#### THE PROBLEM:
For the data below, give again exactly the lines from the one containing "add(name, new THREE.BoxGeometry(x1" through the one containing "add(name, extrude(shape, y1", both ends included, and no others.

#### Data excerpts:

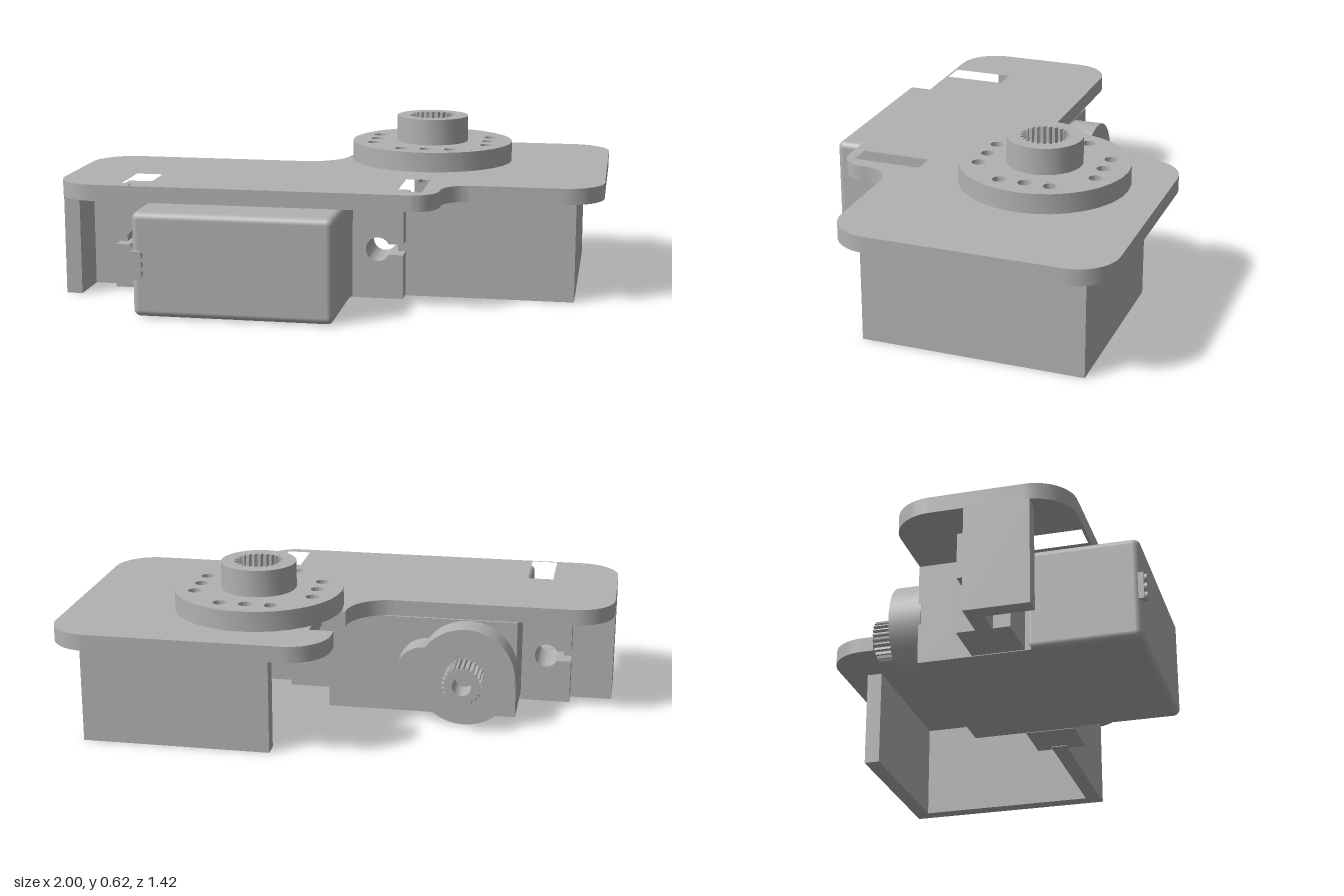
import * as THREE from 'three';
import { toCreasedNormals } from 'three/addons/utils/BufferGeometryUtils.js';
import { RoundedBoxGeometry } from 'three/addons/geometries/RoundedBoxGeometry.js';

export function createModel() {
  const model = new THREE.Group();
  model.name = 'servoBracket';
  const grey = new THREE.MeshStandardMaterial({ color: 0xb2b2b2 });
  grey.name = 'grey';

  const add = (name, geometry) => {
    const mesh = new THREE.Mesh(geometry, grey);
    mesh.name = name;
    model.add(mesh);
    return mesh;
  };
  const box = (name, x0, x1, y0, y1, z0, z1) =>
    add(name, new THREE.BoxGeometry(x1 - x0, y1 - y0, z1 - z0)
      .translate((x0 + x1) / 2, (y0 + y1) / 2, (z0 + z1) / 2));
  const extrude = (shape, depth) => toCreasedNormals(
    new THREE.ExtrudeGeometry(shape, { depth, bevelEnabled: false, curveSegments: 16 }), 0.6);
  // horizontal slab: shapes are drawn in x and -z
  const slab = (name, shape, y0, y1) =>
    add(name, extrude(shape, y1 - y0).rotateX(-Math.PI / 2).translate(0, y0, 0));
  const circle = (x, y, r, Type = THREE.Path) => new Type().absarc(x, y, r, 0, Math.PI * 2, false);

  // outline of [x, z, corner radius] points
  const rounded = (points, Type = THREE.Shape) => {
    const path = new Type();
    points.forEach(([x, z, r], i) => {
      const n = points.length;
      const p = new THREE.Vector2(x, -z);
      const toward = (j, d) => {
        const q = new THREE.Vector2(points[(j + n) % n][0], -points[(j + n) % n][1]);
        return q.sub(p).normalize().multiplyScalar(d).add(p);
      };
      const a = toward(i - 1, r), b = toward(i + 1, r);
      if (i === 0) path.moveTo(a.x, a.y); else path.lineTo(a.x, a.y);
      if (r > 0) {
        const c = toward(i - 1, r * 0.4477), d = toward(i + 1, r * 0.4477);
        path.bezierCurveTo(c.x, c.y, d.x, d.y, b.x, b.y);
      }
    });
    path.closePath();
    return path;
  };
  const slot = (x0, x1, z0, z1) =>
    rounded([[x0, z0, 0], [x1, z0, 0], [x1, z1, 0], [x0, z1, 0]], THREE.Path);
  // toothed ring outline
  const spline = (x, y, rIn, rOut, teeth, Type) => {
    const pts = [];
    for (let i = 0; i < teeth * 4; i++) {
      const t = (i / (teeth * 4)) * Math.PI * 2, r = i % 4 < 2 ? rOut : rIn;
      pts.push(new THREE.Vector2(x + r * Math.cos(t), y + r * Math.sin(t)));
    }
    return new Type(pts);
  };

  // mounting plate
  const hx = 0.31, hy = 0.26; // horn axis in x and -z
  const plate = rounded([
    [-1, -0.11, 0.15], [-0.02, -0.11, 0.16], [-0.02, -0.28, 0], [0.07, -0.28, 0],
    [0.07, -0.51, 0], [-0.02, -0.51, 0], [-0.02, -0.71, 0.15], [1, -0.71, 0.15],
    [1, 0.3, 0.15], [0.42, 0.3, 0.1], [0.42, 0.52, 0.1], [-1, 0.52, 0.15],
  ]);
  plate.holes.push(slot(-0.75, -0.65, 0.27, 0.51), slot(0.27, 0.36, 0.21, 0.48), circle(hx, hy, 0.05));

  // horn disc with four groups of three holes; middle ones pass through the plate
  const disc = circle(hx, hy, 0.315, THREE.Shape);
  disc.holes.push(circle(hx, hy, 0.05));
  for (let side = 0; side < 4; side++) {
    const c = Math.round(Math.cos(side * Math.PI / 2)), s = Math.round(Math.sin(side * Math.PI / 2));
    for (const o of [-0.095, 0, 0.095]) {
      const x = hx + 0.222 * c - o * s, y = hy + 0.222 * s + o * c;
      disc.holes.push(circle(x, y, 0.025));
      if (o === 0) plate.holes.push(circle(x, y, 0.025));
    }
  }
  slab('mountingPlate', plate, 0.385, 0.445);
  slab('hornDisc', disc, 0.445, 0.52);

  // horn hub with splined bore
  const hub = circle(hx, hy, 0.14, THREE.Shape);
  hub.holes.push(spline(hx, hy, 0.08, 0.092, 24, THREE.Path));
  slab('hornHub', hub, 0.52, 0.62);

  // skirt walls under the plate
  box('rightWall', 0.84, 0.9, 0, 0.385, -0.61, 0.21);
  box('backWall', 0.2, 0.84, 0, 0.385, -0.61, -0.55);
  box('frontWall', 0.24, 0.84, 0, 0.385, 0.15, 0.21);
  box('leftWall', -1, -0.94, 0, 0.385, 0.16, 0.39);
  box('leftReturnWall', -0.94, -0.81, 0, 0.385, 0.16, 0.22);

  // servo body and rounded rear cover
  box('servoBody', -0.645, 0.075, 0.003, 0.382, -0.11, 0.3);
  add('servoCover', new RoundedBoxGeometry(0.73, 0.382, 0.41, 4, 0.025).translate(-0.285, 0.193, 0.485));

  // mounting ears with a keyhole open to the outside
  const ear = () => {
    const s = new THREE.Shape();
    const a = Math.asin(0.02 / 0.045);
    s.moveTo(0, 0.003);
    s.lineTo(0.19, 0.003);
    s.lineTo(0.19, 0.17);
    s.lineTo(0.095 + 0.045 * Math.cos(a), 0.17);
    s.absarc(0.095, 0.19, 0.045, -a, a, true);
    s.lineTo(0.19, 0.21);
    s.lineTo(0.19, 0.382);
    s.lineTo(0, 0.382);
    s.closePath();
    return extrude(s, 0.19);
  };
  add('rightEar', ear().translate(0.08, 0, 0.09));
  add('leftEar', ear().rotateY(Math.PI).translate(-0.65, 0, 0.28));

  // gear housing and splined output shaft
  const along = (r, z0, z1, x, y) =>
    new THREE.CylinderGeometry(r, r, z1 - z0, 40).rotateX(Math.PI / 2).translate(x, y, (z0 + z1) / 2);
  add('gearHousing', along(0.188, -0.22, -0.1, -0.462, 0.192));
  add('idlerHousing', along(0.11, -0.219, -0.1, -0.307, 0.192));
  const shaft = spline(-0.462, 0.192, 0.066, 0.076, 24, THREE.Shape);
  shaft.holes.push(circle(-0.462, 0.192, 0.036));
  add('outputShaft', extrude(shaft, 0.1).translate(0, 0, -0.32));

  // cable exit with three wires
  box('cableExit', -0.65, -0.625, 0.145, 0.245, 0.68, 0.7);
  for (let i = -1; i <= 1; i++) add('wire', along(0.017, 0.67, 0.71, -0.625, 0.195 + i * 0.034));
  return model;
}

#### SOLUTION TO THIS EXERCISE:
    add(name, new THREE.BoxGeometry(x1 - x0, y1 - y0, z1 - z0)
      .translate((x0 + x1) / 2, (y0 + y1) / 2, (z0 + z1) / 2));
  const extrude = (shape, depth) => toCreasedNormals(
    new THREE.ExtrudeGeometry(shape, { depth, bevelEnabled: false, curveSegments: 16 }), 0.6);
  // horizontal slab: shapes are drawn in x and -z
  const slab = (name, shape, y0, y1) =>
    add(name, extrude(shape, y1 - y0).rotateX(-Math.PI / 2).translate(0, y0, 0));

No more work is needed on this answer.